Please report any queries concerning the funding data grouped in the sections named "Externally Awarded" or "Internally Disbursed" (shown on the profile page) to your Research Finance Administrator. Your can find your Research Finance Administrator at https://www.ucl.ac.uk/finance/research/rs-contacts.php by entering your department
Please report any queries concerning the student data shown on the profile page to:

Email: portico-services@ucl.ac.uk
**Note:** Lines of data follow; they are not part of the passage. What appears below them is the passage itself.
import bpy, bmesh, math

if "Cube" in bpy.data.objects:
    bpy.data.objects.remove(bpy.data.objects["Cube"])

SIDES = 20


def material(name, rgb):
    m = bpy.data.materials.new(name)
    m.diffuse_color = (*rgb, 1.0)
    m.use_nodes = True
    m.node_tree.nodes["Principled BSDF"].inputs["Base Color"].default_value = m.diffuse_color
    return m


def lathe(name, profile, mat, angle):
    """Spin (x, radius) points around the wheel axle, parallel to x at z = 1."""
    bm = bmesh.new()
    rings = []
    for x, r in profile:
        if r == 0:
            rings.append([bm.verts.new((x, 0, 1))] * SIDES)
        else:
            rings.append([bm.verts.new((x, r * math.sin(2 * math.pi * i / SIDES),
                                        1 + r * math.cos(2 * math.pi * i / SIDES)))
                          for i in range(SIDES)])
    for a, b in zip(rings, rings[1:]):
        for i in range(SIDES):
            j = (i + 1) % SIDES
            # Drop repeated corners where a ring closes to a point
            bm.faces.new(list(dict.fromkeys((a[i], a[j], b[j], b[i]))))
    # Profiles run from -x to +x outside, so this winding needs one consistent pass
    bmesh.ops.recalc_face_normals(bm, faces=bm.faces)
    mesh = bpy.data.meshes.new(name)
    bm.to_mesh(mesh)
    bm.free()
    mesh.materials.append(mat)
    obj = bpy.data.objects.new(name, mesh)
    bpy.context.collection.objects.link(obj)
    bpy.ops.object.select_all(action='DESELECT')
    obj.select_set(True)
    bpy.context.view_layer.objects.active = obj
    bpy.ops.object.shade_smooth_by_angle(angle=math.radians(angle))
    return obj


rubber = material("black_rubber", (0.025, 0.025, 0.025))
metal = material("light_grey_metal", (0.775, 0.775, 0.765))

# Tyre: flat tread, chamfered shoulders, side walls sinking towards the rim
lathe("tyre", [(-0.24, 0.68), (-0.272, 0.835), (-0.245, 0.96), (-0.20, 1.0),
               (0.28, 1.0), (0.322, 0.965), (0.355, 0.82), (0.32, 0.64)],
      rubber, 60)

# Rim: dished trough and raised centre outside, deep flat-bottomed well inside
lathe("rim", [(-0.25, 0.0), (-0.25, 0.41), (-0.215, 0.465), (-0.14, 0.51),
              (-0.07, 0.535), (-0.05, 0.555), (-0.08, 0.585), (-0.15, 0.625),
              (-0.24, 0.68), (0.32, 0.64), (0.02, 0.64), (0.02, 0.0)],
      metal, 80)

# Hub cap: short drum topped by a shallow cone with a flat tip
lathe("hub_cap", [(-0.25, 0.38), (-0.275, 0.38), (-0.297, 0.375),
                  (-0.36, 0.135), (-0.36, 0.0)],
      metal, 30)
Help Desk: http://www.ucl.ac.uk/ras/portico/helpdesk
Publication Detail
Fixing Security Together: Leveraging trust relationships to improve security in organizations
Current approaches to information security focused on deploying security mechanisms, creating policies and communicating those to employees. Little consideration was given to how policies and mechanisms affect trust relationships in an organization, and in turn security behavior. Our analysis of 208 in-depth interviews with employees in two large multinational organizations found two trust relationships: between the organization and its employees (organization-employee trust), and between employees (inter-employee trust). When security interferes with employees’ ability to complete work tasks, they rely on inter-employee trust to overcome those obstacles (e.g. sharing a password with a colleague who is locked out of a system and urgently needs access). Thus, non-compliance is a collaborative action, which develops inter-employee trust further, as employees now become “partners in crime”. The existence of these two relationships also presents employees with a clear dilemma: either try to comply with cumbersome security (and honor organization-employee trust) or help their colleagues by violating security (preserving inter-employee trust). We conclude that designers of security policies and mechanisms need to support both types of trust, and discuss how to leverage trust to achieve effective security protection. This can enhance organizational cooperation to tackle security challenges, provide motivation for employees to behave securely, while also reducing the need for expensive physical and technical security mechanisms
Publication data is maintained in RPS. Visit https://rps.ucl.ac.uk
 More search options
UCL Researchers
Dept of Computer Science
University College London - Gower Street - London - WC1E 6BT Tel:+44 (0)20 7679 2000

© UCL 1999–2011

Search by